Consider an Incident Response & Disaster Recovery use case displayed in Figure 5 below. Several benefits are realized from when an incident is first identified in an organization’s Security Information and Event Management (SIEM) to when the incident is closed out. The server is tied to the business process it supports. The CISO is automatically notified for any incident impacting a critical business process and then utilizes the ISI for near real time updates. Current and potential future business impacts are communicated to business stakeholders. Critical priority Incident Response tickets are automatically opened on the assets identified in the SIEM. High priority investigation tickets are automatically opened for the rest of the system’s assets and for systems with direct connections to the compromised system. If any disaster recovery is required, systems are prioritized based off classification values in the ISI. When the investigation is concluded and the risk has been managed to an acceptable level, the ISI displays required public or private breach disclosure actions.
Figure 7. Sample Incident Response & Disaster Recovery use case where green boxes indicate significant benefit from a mature ISI.
ISI business value realized

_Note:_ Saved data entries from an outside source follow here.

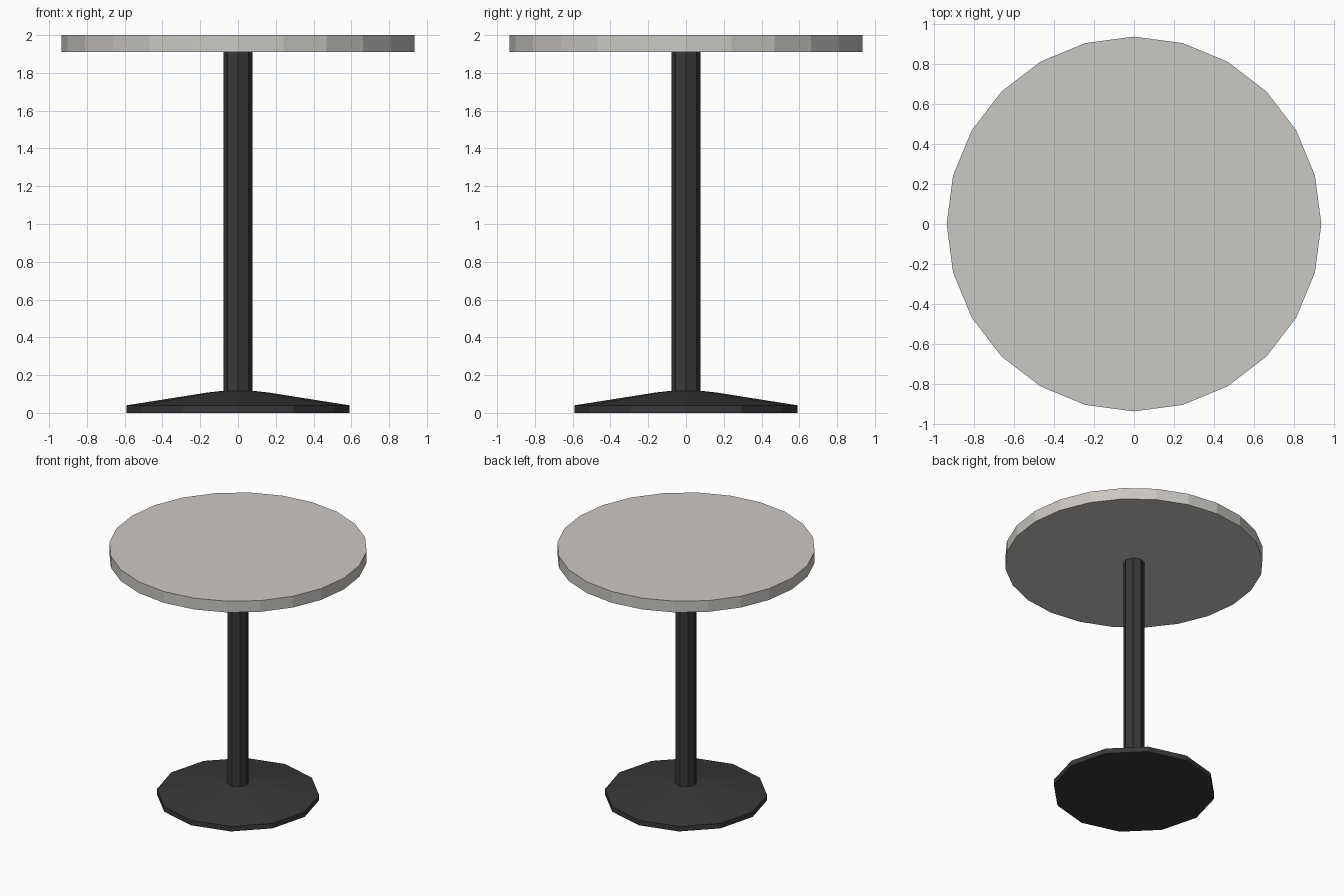
import bpy
import bmesh
from math import cos, sin, tau

cube = bpy.data.objects.get("Cube")
if cube:
    bpy.data.objects.remove(cube, do_unlink=True)


def make_material(name, colour):
    mat = bpy.data.materials.new(name)
    mat.use_nodes = True
    mat.diffuse_color = colour
    mat.node_tree.nodes["Principled BSDF"].inputs["Base Color"].default_value = colour
    return mat


def lathe(name, profile, sides, mat):
    """Flat-shaded solid of revolution from (radius, height) pairs, capped at both ends."""
    bm = bmesh.new()
    rings = [[bm.verts.new((r * cos(tau * i / sides), r * sin(tau * i / sides), z))
              for i in range(sides)] for r, z in profile]
    for low, high in zip(rings, rings[1:]):
        for i in range(sides):
            j = (i + 1) % sides
            bm.faces.new((low[i], low[j], high[j], high[i]))
    bm.faces.new(rings[0][::-1])
    bm.faces.new(rings[-1])
    mesh = bpy.data.meshes.new(name)
    bm.to_mesh(mesh)
    bm.free()
    mesh.materials.append(mat)
    obj = bpy.data.objects.new(name, mesh)
    bpy.context.collection.objects.link(obj)
    return obj


pale_stone = make_material("pale_stone", (0.60, 0.58, 0.55, 1))
dark_metal = make_material("dark_metal", (0.04, 0.04, 0.04, 1))

# Round top, slim column and shallow sloping foot
lathe("table_top", [(0.935, 1.91), (0.935, 2.0)], 24, pale_stone)
lathe("column", [(0.078, 0.1), (0.078, 1.91)], 8, dark_metal)
lathe("foot", [(0.59, 0), (0.59, 0.04), (0.16, 0.108), (0.078, 0.117)], 12, dark_metal)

Categorizations in which Information Systems are defined, and business level information gathered are a key step in developing or maturing an ISI. Some resistance to cyber-transformation (ex: shared responsibility of categorizations and system risk ownership transference) may be able to be mitigated by treating categorizations as an opportunity to establish working relationships between Information Security and external departments. An organization matures their categorization process by spending sufficient time on documentation and personnel training activities. An organization should plan for discovery of previously unknown systems and using a CMDB to allow for linkage of business level and categorization level information down to information system assets. By creation of tailored dashboards and orchestration, organizations have the ability to facilitate Information Security activities across the organization.